Outboard-powered bowriders are making a comeback, and the reason is colored green. As in the shade identified with both eco-friendliness...and money.
Once nearly extinct in the entry-level bowrider market, outboards find themselves back in demand, thanks to stricter emissions laws that necessitate stern-drive engines be fitted with fuel injection and exhaust catalysts in order to make the cleanliness grade. This tightening of the emissions belt, and the subsequent price bump that comes with it, means the low-horsepower stern-drive engine is about to be a thing of the past — and that good ol’ outboard is looking more and more attractive by the minute.
Ever wonder what the differences are between a boat equipped with an engine that resides below the sun pad and one equipped with power that hangs on the transom? we did, so we decided to hit the water with a pair of nearly identical Ebbtide 188s — one sporting an outboard, the other a stern-drive.
Here’s how they compared.
For the purposes of Boating’s test, one of the 188s sported a 115 hp Evinrude E-TEC outboard, the other a 190 hp MerCruiser 4.3-liter stern-drive.

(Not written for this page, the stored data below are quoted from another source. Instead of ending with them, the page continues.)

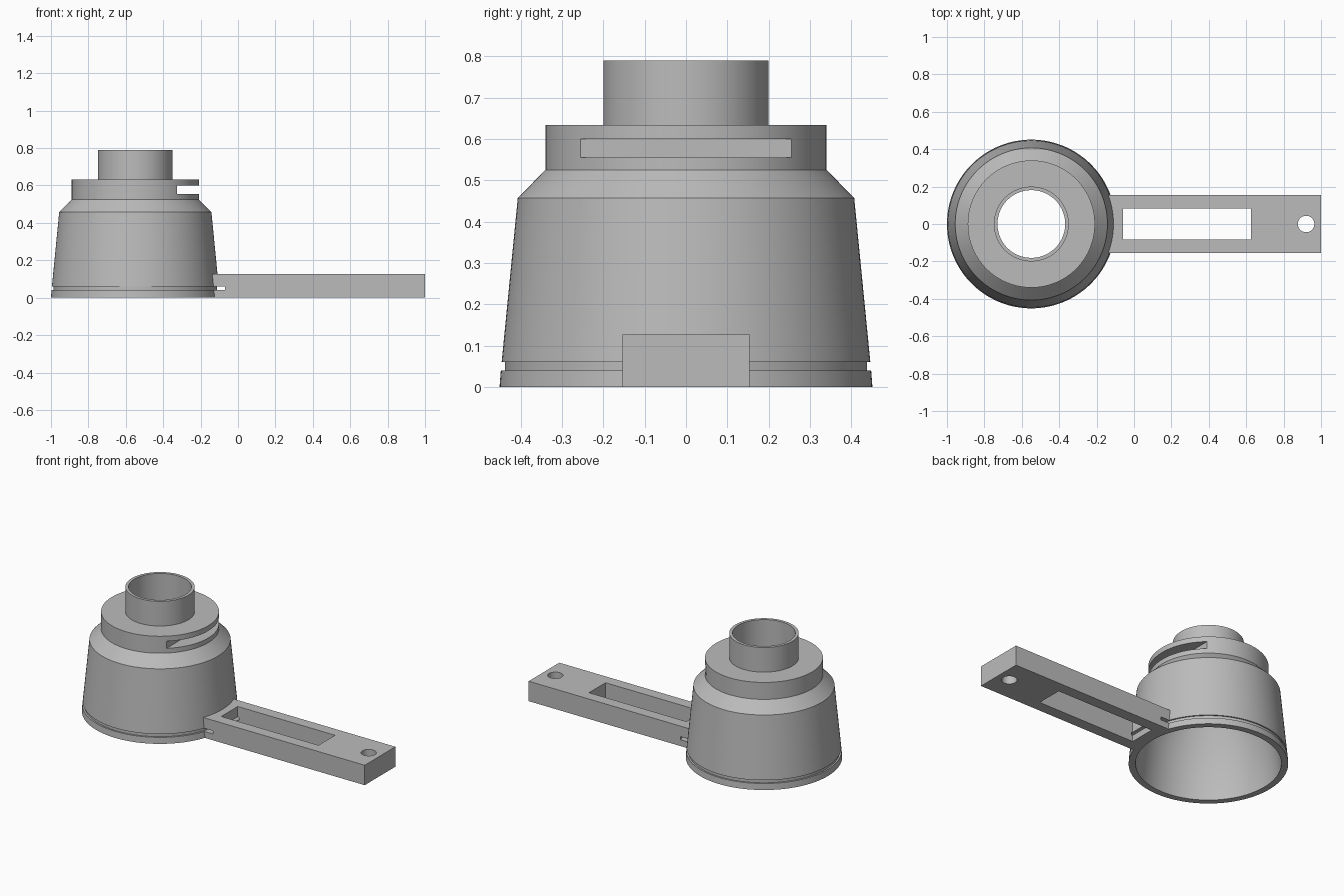
import bpy, bmesh, math
from mathutils import Matrix, Vector

old = bpy.data.objects.get("Cube")
if old:
    bpy.data.objects.remove(old, do_unlink=True)

CX = -0.549      # axis of the cup
SEGMENTS = 128

grey = bpy.data.materials.new("plain grey")
grey.use_nodes = True
grey.diffuse_color = (0.5, 0.5, 0.5, 1)
grey.node_tree.nodes["Principled BSDF"].inputs["Base Color"].default_value = (0.5, 0.5, 0.5, 1)


def make_object(name, bm):
    bmesh.ops.recalc_face_normals(bm, faces=bm.faces)
    mesh = bpy.data.meshes.new(name)
    bm.to_mesh(mesh)
    bm.free()
    mesh.materials.append(grey)
    ob = bpy.data.objects.new(name, mesh)
    bpy.context.collection.objects.link(ob)
    return ob


def revolve(name, profile):
    """Spin a closed (radius, height) loop around the cup axis."""
    bm = bmesh.new()
    verts = [bm.verts.new((CX + r, 0, z)) for r, z in profile]
    edges = [bm.edges.new((a, b)) for a, b in zip(verts, verts[1:] + verts[:1])]
    bmesh.ops.spin(bm, geom=verts + edges, cent=(CX, 0, 0), axis=(0, 0, 1),
                   angle=math.tau, steps=SEGMENTS, use_merge=True)
    bmesh.ops.remove_doubles(bm, verts=bm.verts, dist=1e-5)
    return make_object(name, bm)


def box(name, low, high):
    low, high = Vector(low), Vector(high)
    bm = bmesh.new()
    bmesh.ops.create_cube(bm, size=1, matrix=Matrix.Translation((low + high) / 2)
                          @ Matrix.Diagonal((*(high - low), 1)))
    return make_object(name, bm)


def cone(name, x, r1, r2, z1, z2):
    bm = bmesh.new()
    bmesh.ops.create_cone(bm, cap_ends=True, segments=SEGMENTS, radius1=r1, radius2=r2,
                          depth=z2 - z1, matrix=Matrix.Translation((x, 0, (z1 + z2) / 2)))
    return make_object(name, bm)


def cut(target, cutter):
    mod = target.modifiers.new(cutter.name, 'BOOLEAN')
    mod.operation = 'DIFFERENCE'
    mod.solver = 'EXACT'
    mod.object = cutter
    bpy.context.view_layer.objects.active = target
    bpy.ops.object.modifier_apply(modifier=mod.name)
    bpy.data.objects.remove(cutter, do_unlink=True)


# Hollow cup: outside with groove, shoulder, collar and neck, then the inside
cup = revolve("cup", [
    (0.451, 0), (0.448, 0.04), (0.438, 0.04), (0.438, 0.06), (0.446, 0.06),
    (0.407, 0.457), (0.34, 0.525), (0.34, 0.633), (0.2, 0.633), (0.2, 0.79),
    (0.181, 0.79), (0.181, 0.62), (0.38, 0.29), (0.412, 0)])
cut(cup, box("collar_slot", (-0.325, -0.5, 0.555), (0, 0.5, 0.6)))

# Handle, trimmed to the cup wall, with window, hanging hole and groove
handle = box("handle", (-0.2, -0.154, 0), (1, 0.154, 0.127))
cut(handle, cone("cup_trim", CX, 0.452, 0.429, -0.05, 0.2))
cut(handle, cone("groove_cut", CX, 0.504, 0.504, 0.04, 0.06))
cut(handle, box("window_cut", (-0.06, -0.083, -0.1), (0.625, 0.083, 0.3)))
cut(handle, cone("hanging_hole", 0.92, 0.044, 0.044, -0.1, 0.3))

# Smooth round walls, sharp edges kept
for ob in (cup, handle):
    bpy.ops.object.select_all(action='DESELECT')
    ob.select_set(True)
    bpy.context.view_layer.objects.active = ob
    bpy.ops.object.shade_smooth_by_angle(angle=math.radians(25))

Obviously, that’s not an apples-to-apples comparison, but it’s the reality of today’s market.
The aforementioned emissions laws have pretty much done away with the availability of the once-popular 135 hp 3.0-liter stern-drive. While the days of the carbureted 4.3 may also be numbered, there are simply more of them in inventory, ensuring their availability in the near future.
Despite what seemed like an obvious disadvantage on paper, the outboard proved a worthy competitor, part of which can be attributed to its significantly better power-to-weight ratio. Coupled with an Alpha drive, the MerCruiser 4.3 tips the scales at 865 pounds; by comparison, the Evinrude 115 weighs only 390.

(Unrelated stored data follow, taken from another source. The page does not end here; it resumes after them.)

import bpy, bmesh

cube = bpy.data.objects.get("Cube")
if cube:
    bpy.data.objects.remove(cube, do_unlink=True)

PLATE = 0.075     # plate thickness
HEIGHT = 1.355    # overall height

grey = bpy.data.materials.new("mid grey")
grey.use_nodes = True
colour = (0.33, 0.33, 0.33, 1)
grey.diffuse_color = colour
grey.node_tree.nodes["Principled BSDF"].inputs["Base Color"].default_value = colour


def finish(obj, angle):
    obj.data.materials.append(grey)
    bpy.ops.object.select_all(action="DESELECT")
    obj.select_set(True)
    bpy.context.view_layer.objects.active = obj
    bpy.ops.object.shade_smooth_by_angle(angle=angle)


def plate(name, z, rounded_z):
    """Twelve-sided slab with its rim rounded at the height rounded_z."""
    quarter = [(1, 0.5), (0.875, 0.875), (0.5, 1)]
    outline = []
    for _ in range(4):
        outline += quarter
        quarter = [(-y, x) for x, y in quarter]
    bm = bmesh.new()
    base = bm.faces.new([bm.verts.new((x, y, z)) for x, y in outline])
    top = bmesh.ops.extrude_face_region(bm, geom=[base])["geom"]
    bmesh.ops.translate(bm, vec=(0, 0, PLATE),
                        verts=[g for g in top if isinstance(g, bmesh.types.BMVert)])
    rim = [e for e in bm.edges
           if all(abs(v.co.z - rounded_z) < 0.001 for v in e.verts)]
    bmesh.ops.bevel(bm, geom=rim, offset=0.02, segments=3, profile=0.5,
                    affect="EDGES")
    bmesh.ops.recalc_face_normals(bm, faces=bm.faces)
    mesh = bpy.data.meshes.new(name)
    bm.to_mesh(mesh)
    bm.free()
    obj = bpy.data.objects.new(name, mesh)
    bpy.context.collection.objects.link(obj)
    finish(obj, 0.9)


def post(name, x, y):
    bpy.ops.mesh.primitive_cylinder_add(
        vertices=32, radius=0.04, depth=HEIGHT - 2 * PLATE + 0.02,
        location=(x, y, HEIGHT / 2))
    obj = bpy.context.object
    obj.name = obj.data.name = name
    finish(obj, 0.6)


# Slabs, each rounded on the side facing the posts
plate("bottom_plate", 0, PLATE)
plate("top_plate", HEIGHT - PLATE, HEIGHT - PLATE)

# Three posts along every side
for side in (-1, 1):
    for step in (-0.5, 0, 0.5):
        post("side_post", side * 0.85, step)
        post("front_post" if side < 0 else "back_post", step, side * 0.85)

Coming onto plane, the outboard came up and over the hump in 3.6 seconds, the stern-drive in 4.8. While the stern-drive’s greater torque likely helped it post the better time to 30 mph (seven seconds), the outboard still kept things close, hitting the mark less than one second later. The stern-drive’s added horsepower truly resulted in a clear advantage only at top speed. The 115 hp outboard peaked at 43 mph, while the 190 hp stern-drive continued on to finish just a fraction shy of 48 mph (47.9).
Torque is worth considering when you compare the two forms of power. It’s directly proportional to engine displacement, meaning the 4.3-liter stern-drive has a decided advantage. Torque has practical benefits, like allowing the boat to stay on plane at lower speeds or muscling a skier out of the water in a deepwater start.
Outboards are presumed to be more fuel-efficient at low speeds and stern-drives more efficient on the top end. Our test proved half that statement. Looking at the fuel-flow data of our two test boats (as well as results of several additional tests with similar engines), the outboard burned 30 percent less fuel at 5 mph. A big percentage, but a small difference in actual fuel burned. If you idle often, it results in savings. At 31 mph, the outboard consumed 7 gph, while the stern-drive burned 7.6 gph at 32 mph — nearly a dead heat. At its peak 43 mph, the outboard burned 11.1 gph for 3.79 mpg compared with the 48 mph, 2.77 mpg stern-drive’s 17 gph.